RECORD EXTRACTS Block Start

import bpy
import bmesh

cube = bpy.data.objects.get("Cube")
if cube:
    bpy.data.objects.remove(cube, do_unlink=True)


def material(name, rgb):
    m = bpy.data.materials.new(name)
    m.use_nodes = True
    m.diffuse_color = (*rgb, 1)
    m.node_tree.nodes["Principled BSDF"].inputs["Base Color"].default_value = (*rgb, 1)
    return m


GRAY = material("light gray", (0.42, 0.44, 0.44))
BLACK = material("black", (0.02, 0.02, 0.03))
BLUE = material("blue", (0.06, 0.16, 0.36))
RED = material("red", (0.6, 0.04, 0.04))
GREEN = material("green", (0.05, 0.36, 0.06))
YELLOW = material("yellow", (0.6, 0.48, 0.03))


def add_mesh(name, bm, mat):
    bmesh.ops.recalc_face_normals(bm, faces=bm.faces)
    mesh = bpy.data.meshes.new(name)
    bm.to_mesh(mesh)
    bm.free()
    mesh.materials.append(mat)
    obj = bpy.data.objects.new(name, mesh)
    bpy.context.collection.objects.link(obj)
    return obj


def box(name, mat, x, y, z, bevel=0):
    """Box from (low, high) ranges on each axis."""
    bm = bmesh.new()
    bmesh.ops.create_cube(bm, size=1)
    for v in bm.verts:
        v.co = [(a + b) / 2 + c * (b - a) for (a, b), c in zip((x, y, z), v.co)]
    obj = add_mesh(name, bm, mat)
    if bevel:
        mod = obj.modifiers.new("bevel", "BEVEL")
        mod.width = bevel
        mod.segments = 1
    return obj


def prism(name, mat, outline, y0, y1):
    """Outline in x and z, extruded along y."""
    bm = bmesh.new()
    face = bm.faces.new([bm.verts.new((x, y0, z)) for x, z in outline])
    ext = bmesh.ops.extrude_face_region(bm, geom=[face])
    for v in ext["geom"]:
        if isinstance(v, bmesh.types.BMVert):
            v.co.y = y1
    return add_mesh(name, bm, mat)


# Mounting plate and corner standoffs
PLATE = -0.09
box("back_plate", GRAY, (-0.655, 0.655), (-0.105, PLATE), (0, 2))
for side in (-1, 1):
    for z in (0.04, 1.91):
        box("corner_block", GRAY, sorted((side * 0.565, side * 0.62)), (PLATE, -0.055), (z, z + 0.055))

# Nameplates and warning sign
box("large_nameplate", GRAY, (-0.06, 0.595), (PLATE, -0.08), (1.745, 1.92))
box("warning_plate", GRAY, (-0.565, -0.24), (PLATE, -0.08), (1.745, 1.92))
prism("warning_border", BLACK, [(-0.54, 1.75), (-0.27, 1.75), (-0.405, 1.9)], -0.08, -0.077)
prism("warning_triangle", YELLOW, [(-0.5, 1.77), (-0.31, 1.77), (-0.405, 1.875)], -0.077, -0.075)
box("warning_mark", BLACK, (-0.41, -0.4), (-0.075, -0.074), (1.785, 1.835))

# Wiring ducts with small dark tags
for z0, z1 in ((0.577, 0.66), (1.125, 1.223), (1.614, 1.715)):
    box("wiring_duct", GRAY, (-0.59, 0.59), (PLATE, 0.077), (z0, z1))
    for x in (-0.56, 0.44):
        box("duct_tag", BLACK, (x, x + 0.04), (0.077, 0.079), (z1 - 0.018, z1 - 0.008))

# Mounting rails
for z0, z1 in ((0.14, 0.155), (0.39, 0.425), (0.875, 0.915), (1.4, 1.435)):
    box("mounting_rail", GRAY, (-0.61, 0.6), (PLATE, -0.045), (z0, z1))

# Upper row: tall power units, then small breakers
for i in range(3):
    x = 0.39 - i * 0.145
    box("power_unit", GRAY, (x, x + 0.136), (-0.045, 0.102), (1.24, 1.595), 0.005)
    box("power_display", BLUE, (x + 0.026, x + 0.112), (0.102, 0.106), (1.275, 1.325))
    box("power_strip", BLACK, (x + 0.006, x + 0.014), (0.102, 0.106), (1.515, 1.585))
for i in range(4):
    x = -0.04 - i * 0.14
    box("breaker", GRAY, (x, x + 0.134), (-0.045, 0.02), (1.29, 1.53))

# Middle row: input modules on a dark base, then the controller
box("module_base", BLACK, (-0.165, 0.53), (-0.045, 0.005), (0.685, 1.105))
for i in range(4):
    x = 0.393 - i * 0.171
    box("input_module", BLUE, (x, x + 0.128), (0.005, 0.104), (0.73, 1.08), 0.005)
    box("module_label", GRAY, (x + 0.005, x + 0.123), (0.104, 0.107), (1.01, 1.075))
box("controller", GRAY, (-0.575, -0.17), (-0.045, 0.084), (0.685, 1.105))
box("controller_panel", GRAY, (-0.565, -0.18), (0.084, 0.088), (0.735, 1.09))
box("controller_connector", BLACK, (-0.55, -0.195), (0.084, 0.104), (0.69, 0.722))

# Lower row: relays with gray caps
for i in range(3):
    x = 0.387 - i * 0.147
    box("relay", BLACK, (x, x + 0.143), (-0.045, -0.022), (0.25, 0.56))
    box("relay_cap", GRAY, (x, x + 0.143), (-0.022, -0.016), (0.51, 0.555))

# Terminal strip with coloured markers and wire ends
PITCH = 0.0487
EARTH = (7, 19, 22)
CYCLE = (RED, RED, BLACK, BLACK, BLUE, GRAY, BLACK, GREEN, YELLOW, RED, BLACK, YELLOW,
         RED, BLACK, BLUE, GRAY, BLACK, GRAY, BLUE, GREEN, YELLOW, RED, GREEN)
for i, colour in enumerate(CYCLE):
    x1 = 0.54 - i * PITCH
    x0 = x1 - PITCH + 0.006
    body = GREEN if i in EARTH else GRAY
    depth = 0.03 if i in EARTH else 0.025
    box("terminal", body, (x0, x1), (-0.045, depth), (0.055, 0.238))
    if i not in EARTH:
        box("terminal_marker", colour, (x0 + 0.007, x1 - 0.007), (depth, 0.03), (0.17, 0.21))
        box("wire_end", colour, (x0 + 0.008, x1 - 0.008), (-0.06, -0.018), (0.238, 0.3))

RECORD EXTRACTS Block End

WORK TO BE COMPLETED:
Your reply should match the data above exactly, line for line.

OUTPUT FOR THIS TASK:
import bpy
import bmesh

cube = bpy.data.objects.get("Cube")
if cube:
    bpy.data.objects.remove(cube, do_unlink=True)


def material(name, rgb):
    m = bpy.data.materials.new(name)
    m.use_nodes = True
    m.diffuse_color = (*rgb, 1)
    m.node_tree.nodes["Principled BSDF"].inputs["Base Color"].default_value = (*rgb, 1)
    return m


GRAY = material("light gray", (0.42, 0.44, 0.44))
BLACK = material("black", (0.02, 0.02, 0.03))
BLUE = material("blue", (0.06, 0.16, 0.36))
RED = material("red", (0.6, 0.04, 0.04))
GREEN = material("green", (0.05, 0.36, 0.06))
YELLOW = material("yellow", (0.6, 0.48, 0.03))


def add_mesh(name, bm, mat):
    bmesh.ops.recalc_face_normals(bm, faces=bm.faces)
    mesh = bpy.data.meshes.new(name)
    bm.to_mesh(mesh)
    bm.free()
    mesh.materials.append(mat)
    obj = bpy.data.objects.new(name, mesh)
    bpy.context.collection.objects.link(obj)
    return obj


def box(name, mat, x, y, z, bevel=0):
    """Box from (low, high) ranges on each axis."""
    bm = bmesh.new()
    bmesh.ops.create_cube(bm, size=1)
    for v in bm.verts:
        v.co = [(a + b) / 2 + c * (b - a) for (a, b), c in zip((x, y, z), v.co)]
    obj = add_mesh(name, bm, mat)
    if bevel:
        mod = obj.modifiers.new("bevel", "BEVEL")
        mod.width = bevel
        mod.segments = 1
    return obj


def prism(name, mat, outline, y0, y1):
    """Outline in x and z, extruded along y."""
    bm = bmesh.new()
    face = bm.faces.new([bm.verts.new((x, y0, z)) for x, z in outline])
    ext = bmesh.ops.extrude_face_region(bm, geom=[face])
    for v in ext["geom"]:
        if isinstance(v, bmesh.types.BMVert):
            v.co.y = y1
    return add_mesh(name, bm, mat)


# Mounting plate and corner standoffs
PLATE = -0.09
box("back_plate", GRAY, (-0.655, 0.655), (-0.105, PLATE), (0, 2))
for side in (-1, 1):
    for z in (0.04, 1.91):
        box("corner_block", GRAY, sorted((side * 0.565, side * 0.62)), (PLATE, -0.055), (z, z + 0.055))

# Nameplates and warning sign
box("large_nameplate", GRAY, (-0.06, 0.595), (PLATE, -0.08), (1.745, 1.92))
box("warning_plate", GRAY, (-0.565, -0.24), (PLATE, -0.08), (1.745, 1.92))
prism("warning_border", BLACK, [(-0.54, 1.75), (-0.27, 1.75), (-0.405, 1.9)], -0.08, -0.077)
prism("warning_triangle", YELLOW, [(-0.5, 1.77), (-0.31, 1.77), (-0.405, 1.875)], -0.077, -0.075)
box("warning_mark", BLACK, (-0.41, -0.4), (-0.075, -0.074), (1.785, 1.835))

# Wiring ducts with small dark tags
for z0, z1 in ((0.577, 0.66), (1.125, 1.223), (1.614, 1.715)):
    box("wiring_duct", GRAY, (-0.59, 0.59), (PLATE, 0.077), (z0, z1))
    for x in (-0.56, 0.44):
        box("duct_tag", BLACK, (x, x + 0.04), (0.077, 0.079), (z1 - 0.018, z1 - 0.008))

# Mounting rails
for z0, z1 in ((0.14, 0.155), (0.39, 0.425), (0.875, 0.915), (1.4, 1.435)):
    box("mounting_rail", GRAY, (-0.61, 0.6), (PLATE, -0.045), (z0, z1))

# Upper row: tall power units, then small breakers
for i in range(3):
    x = 0.39 - i * 0.145
    box("power_unit", GRAY, (x, x + 0.136), (-0.045, 0.102), (1.24, 1.595), 0.005)
    box("power_display", BLUE, (x + 0.026, x + 0.112), (0.102, 0.106), (1.275, 1.325))
    box("power_strip", BLACK, (x + 0.006, x + 0.014), (0.102, 0.106), (1.515, 1.585))
for i in range(4):
    x = -0.04 - i * 0.14
    box("breaker", GRAY, (x, x + 0.134), (-0.045, 0.02), (1.29, 1.53))

# Middle row: input modules on a dark base, then the controller
box("module_base", BLACK, (-0.165, 0.53), (-0.045, 0.005), (0.685, 1.105))
for i in range(4):
    x = 0.393 - i * 0.171
    box("input_module", BLUE, (x, x + 0.128), (0.005, 0.104), (0.73, 1.08), 0.005)
    box("module_label", GRAY, (x + 0.005, x + 0.123), (0.104, 0.107), (1.01, 1.075))
box("controller", GRAY, (-0.575, -0.17), (-0.045, 0.084), (0.685, 1.105))
box("controller_panel", GRAY, (-0.565, -0.18), (0.084, 0.088), (0.735, 1.09))
box("controller_connector", BLACK, (-0.55, -0.195), (0.084, 0.104), (0.69, 0.722))

# Lower row: relays with gray caps
for i in range(3):
    x = 0.387 - i * 0.147
    box("relay", BLACK, (x, x + 0.143), (-0.045, -0.022), (0.25, 0.56))
    box("relay_cap", GRAY, (x, x + 0.143), (-0.022, -0.016), (0.51, 0.555))

# Terminal strip with coloured markers and wire ends
PITCH = 0.0487
EARTH = (7, 19, 22)
CYCLE = (RED, RED, BLACK, BLACK, BLUE, GRAY, BLACK, GREEN, YELLOW, RED, BLACK, YELLOW,
         RED, BLACK, BLUE, GRAY, BLACK, GRAY, BLUE, GREEN, YELLOW, RED, GREEN)
for i, colour in enumerate(CYCLE):
    x1 = 0.54 - i * PITCH
    x0 = x1 - PITCH + 0.006
    body = GREEN if i in EARTH else GRAY
    depth = 0.03 if i in EARTH else 0.025
    box("terminal", body, (x0, x1), (-0.045, depth), (0.055, 0.238))
    if i not in EARTH:
        box("terminal_marker", colour, (x0 + 0.007, x1 - 0.007), (depth, 0.03), (0.17, 0.21))
        box("wire_end", colour, (x0 + 0.008, x1 - 0.008), (-0.06, -0.018), (0.238, 0.3))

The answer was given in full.